Consider this example:

“PC P. C. Smith lost his PC at the meeting of the PC.”

Which being translated is:

Police Constable Percival Cuthbert Smith lost his personal computer at the meeting of the Parish Council.”

Note that the full version takes up so much more space we may need to go onto a second line.

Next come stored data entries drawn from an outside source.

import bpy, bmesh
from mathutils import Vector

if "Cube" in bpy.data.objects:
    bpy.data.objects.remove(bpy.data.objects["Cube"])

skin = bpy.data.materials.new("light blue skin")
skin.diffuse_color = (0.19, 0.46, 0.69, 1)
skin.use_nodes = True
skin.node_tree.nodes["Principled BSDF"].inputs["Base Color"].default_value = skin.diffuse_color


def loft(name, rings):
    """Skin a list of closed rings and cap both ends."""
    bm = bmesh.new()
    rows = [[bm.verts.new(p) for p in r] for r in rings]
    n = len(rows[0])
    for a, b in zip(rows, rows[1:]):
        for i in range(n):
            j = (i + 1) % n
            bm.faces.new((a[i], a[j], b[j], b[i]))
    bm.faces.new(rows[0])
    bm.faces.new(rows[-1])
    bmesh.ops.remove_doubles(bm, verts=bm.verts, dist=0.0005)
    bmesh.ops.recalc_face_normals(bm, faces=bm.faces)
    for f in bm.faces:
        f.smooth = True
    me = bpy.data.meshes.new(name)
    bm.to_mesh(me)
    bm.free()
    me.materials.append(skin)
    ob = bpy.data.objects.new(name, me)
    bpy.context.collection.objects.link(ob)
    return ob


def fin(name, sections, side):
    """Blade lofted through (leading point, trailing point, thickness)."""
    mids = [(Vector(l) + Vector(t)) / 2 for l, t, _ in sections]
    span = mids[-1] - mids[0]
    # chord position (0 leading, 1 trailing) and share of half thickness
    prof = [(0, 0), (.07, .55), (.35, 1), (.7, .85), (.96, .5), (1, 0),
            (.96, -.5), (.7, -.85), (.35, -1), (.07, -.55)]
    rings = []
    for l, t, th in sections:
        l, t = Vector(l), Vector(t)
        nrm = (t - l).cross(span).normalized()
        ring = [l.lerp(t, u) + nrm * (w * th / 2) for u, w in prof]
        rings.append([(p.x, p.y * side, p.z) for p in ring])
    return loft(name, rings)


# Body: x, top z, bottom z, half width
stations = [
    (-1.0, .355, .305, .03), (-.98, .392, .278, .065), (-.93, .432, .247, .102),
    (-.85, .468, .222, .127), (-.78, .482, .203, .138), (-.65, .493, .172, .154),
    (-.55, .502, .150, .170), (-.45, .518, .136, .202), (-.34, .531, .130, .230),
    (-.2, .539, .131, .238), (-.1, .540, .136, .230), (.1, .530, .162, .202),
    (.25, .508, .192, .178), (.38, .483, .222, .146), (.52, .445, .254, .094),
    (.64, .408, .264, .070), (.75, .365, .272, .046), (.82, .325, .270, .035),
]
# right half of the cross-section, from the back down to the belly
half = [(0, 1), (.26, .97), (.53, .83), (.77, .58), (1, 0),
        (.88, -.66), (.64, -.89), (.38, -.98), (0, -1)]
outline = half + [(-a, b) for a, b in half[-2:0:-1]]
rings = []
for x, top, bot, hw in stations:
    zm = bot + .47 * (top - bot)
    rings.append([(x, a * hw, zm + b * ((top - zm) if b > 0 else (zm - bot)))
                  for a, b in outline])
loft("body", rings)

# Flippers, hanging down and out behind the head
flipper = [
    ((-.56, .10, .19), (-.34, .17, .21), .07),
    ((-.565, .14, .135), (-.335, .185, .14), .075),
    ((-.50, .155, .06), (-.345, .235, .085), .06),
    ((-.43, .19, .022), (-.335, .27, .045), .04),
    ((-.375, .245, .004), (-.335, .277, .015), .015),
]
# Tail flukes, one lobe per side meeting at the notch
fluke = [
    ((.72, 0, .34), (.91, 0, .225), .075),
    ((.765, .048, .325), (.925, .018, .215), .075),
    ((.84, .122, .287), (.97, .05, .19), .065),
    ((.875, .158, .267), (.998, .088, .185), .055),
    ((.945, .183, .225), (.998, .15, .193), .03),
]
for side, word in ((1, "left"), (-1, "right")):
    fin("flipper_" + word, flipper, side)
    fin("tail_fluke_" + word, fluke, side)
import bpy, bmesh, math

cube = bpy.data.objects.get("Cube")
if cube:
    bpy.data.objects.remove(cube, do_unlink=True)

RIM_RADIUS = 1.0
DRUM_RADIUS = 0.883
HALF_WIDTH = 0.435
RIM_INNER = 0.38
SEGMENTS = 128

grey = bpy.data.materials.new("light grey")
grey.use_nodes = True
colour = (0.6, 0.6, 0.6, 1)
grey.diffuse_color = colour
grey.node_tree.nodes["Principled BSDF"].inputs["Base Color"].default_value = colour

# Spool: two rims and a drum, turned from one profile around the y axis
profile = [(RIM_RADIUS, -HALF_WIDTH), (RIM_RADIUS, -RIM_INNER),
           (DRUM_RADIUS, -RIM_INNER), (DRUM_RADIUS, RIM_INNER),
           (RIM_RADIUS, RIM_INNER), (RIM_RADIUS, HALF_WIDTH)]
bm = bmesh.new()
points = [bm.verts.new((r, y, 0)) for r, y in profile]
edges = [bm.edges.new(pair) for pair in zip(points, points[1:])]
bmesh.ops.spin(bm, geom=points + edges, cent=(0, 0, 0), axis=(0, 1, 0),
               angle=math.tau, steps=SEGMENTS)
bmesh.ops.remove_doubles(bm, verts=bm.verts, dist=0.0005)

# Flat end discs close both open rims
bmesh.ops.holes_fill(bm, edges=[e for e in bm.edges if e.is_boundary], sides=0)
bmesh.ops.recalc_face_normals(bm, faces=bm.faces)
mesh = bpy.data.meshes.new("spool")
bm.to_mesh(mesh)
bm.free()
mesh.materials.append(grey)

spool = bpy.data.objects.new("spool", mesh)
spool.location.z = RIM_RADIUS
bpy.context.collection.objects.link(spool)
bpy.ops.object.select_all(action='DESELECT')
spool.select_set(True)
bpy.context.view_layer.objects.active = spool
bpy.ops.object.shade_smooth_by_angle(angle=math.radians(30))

Some abbreviations are universally recognised within their home context. For example (or “e.g.” if you prefer), all British children know that the BBC is a television channel but not all of them know that it stands for “British Broadcasting Corporation”. Note that BBC is written without points (so BBC not B. B. C.). There are others but, as a rule, if you have any doubts as to whether your reader will understand the abbreviation then do not do it. Many standard reference books contain a list of abbreviations so take a look in, for example, the IBD, ISBE, or OED (or Illustrated Bible Dictionary, International Standard Bible Encyclopaedia, or Oxford English Dictionary).

Some of us do not like abbreviating books of the Bible. Turning James into Jam seems disrespectful. By the way, we never shorten the names of Biblical characters. Joshua the man is never, ever Josh and neither is James ever Jim (or Jam).

Top tip: use parentheses for clarity. For example:

“Both the A. A. and A. A. are opposed to drink-driving” becomes

“Both the A. A. (Automobile Association) and A. A. (Alcoholics Anonymous) are opposed to drink-driving.”

The same rule applies to drinking and driving and using abbreviations: if you have any doubt, do not do it.


Always be consistent. We have mentioned the use of abbreviations and how you title books of the Bible (i.e., “First”, “1st”, “1st”, “1”, or “I”). There is no right way here, but whichever system you use you must use it all the time. Likewise, do not switch from end notes to foot notes (or vice versa) part way through an essay. Everything you do should be to make life as easy as possible for your reader. Another example of consistency is the use of the editorial we. At the start of this point I could have written “I have mentioned the use of abbreviations” because I am the one doing the writing but instead I chose to use the editorial plural as we are writing this as part of a team and do not want to reveal too much of our personalities. Do not worry if you get any of this wrong. We will never penalise a student for inconsistent use of abbreviations. We will point it out to you but will not deduct marks.

< Step Nine: Writing   Step Ten: Revision >